◆ Prompt ◆
Look below for the line with "# Three identical supports facing outward". Extract that line and each one after it through the last, word for word.

◆ Provided records ◆

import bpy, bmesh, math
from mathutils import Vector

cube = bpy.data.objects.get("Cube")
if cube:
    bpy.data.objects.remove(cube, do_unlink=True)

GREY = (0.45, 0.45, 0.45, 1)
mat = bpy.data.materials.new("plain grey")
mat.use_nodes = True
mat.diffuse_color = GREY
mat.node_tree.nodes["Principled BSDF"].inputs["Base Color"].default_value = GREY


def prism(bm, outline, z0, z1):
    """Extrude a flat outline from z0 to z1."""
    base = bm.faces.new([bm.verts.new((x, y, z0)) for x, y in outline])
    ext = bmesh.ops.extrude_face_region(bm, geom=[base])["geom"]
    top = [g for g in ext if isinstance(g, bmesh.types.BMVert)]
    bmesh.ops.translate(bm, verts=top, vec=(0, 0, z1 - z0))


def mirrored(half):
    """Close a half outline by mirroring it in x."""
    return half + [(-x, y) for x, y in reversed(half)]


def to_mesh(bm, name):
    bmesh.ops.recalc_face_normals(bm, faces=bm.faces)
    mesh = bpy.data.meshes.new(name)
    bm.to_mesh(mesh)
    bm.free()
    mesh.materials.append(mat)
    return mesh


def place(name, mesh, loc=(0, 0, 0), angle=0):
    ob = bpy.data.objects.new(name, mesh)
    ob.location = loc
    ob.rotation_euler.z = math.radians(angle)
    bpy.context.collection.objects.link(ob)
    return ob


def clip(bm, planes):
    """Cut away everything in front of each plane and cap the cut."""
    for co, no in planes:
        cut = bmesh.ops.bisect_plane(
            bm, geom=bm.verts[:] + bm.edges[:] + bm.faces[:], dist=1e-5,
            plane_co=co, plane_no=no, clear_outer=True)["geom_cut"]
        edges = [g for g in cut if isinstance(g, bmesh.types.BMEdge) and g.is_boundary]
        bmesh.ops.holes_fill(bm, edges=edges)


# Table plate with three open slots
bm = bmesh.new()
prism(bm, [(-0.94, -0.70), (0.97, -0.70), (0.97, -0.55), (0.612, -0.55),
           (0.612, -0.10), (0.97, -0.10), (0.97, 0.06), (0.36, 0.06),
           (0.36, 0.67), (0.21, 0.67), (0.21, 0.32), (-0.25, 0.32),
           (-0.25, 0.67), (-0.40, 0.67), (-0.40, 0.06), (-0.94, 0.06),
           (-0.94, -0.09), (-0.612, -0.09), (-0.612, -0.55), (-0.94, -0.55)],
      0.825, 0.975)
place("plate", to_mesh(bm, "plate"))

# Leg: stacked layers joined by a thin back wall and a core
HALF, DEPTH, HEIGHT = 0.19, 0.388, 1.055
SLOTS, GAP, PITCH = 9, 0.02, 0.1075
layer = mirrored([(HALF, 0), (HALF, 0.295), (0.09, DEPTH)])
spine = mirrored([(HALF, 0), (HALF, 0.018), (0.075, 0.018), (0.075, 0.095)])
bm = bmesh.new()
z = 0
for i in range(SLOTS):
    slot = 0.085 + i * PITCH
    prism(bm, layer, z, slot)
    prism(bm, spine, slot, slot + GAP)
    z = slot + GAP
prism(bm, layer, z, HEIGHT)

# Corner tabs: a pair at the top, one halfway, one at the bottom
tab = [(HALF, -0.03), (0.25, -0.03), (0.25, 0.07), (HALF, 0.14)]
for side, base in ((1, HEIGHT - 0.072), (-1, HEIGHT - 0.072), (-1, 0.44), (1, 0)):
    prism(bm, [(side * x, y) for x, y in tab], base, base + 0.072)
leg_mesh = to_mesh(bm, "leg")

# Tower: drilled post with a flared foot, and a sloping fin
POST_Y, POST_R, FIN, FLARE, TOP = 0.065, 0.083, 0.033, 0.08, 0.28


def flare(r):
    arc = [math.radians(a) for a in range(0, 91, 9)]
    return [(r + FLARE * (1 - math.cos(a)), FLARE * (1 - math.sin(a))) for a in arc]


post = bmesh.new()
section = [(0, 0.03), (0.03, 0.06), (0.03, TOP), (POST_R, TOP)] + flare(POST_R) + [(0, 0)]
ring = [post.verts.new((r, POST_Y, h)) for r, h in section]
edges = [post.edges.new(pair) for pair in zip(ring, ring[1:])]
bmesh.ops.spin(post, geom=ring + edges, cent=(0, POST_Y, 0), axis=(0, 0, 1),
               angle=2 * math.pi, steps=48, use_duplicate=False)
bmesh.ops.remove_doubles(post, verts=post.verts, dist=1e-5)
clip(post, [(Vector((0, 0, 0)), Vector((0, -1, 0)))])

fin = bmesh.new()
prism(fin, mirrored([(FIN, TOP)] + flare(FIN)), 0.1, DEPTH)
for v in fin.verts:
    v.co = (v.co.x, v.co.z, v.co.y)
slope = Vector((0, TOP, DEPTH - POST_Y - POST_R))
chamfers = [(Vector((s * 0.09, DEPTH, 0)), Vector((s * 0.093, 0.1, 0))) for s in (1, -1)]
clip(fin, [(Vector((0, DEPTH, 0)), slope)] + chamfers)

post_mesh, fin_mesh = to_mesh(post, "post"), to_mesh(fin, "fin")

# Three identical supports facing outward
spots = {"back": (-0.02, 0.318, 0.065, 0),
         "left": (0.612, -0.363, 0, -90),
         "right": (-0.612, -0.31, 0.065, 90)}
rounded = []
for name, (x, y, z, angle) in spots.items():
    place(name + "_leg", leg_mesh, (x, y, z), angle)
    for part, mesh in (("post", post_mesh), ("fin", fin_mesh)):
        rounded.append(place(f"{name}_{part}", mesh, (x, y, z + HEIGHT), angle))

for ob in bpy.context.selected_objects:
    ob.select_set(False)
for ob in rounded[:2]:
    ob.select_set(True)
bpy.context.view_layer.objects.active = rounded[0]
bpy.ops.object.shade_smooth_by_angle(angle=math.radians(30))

◆ Task result ◆
# Three identical supports facing outward
spots = {"back": (-0.02, 0.318, 0.065, 0),
         "left": (0.612, -0.363, 0, -90),
         "right": (-0.612, -0.31, 0.065, 90)}
rounded = []
for name, (x, y, z, angle) in spots.items():
    place(name + "_leg", leg_mesh, (x, y, z), angle)
    for part, mesh in (("post", post_mesh), ("fin", fin_mesh)):
        rounded.append(place(f"{name}_{part}", mesh, (x, y, z + HEIGHT), angle))

for ob in bpy.context.selected_objects:
    ob.select_set(False)
for ob in rounded[:2]:
    ob.select_set(True)
bpy.context.view_layer.objects.active = rounded[0]
bpy.ops.object.shade_smooth_by_angle(angle=math.radians(30))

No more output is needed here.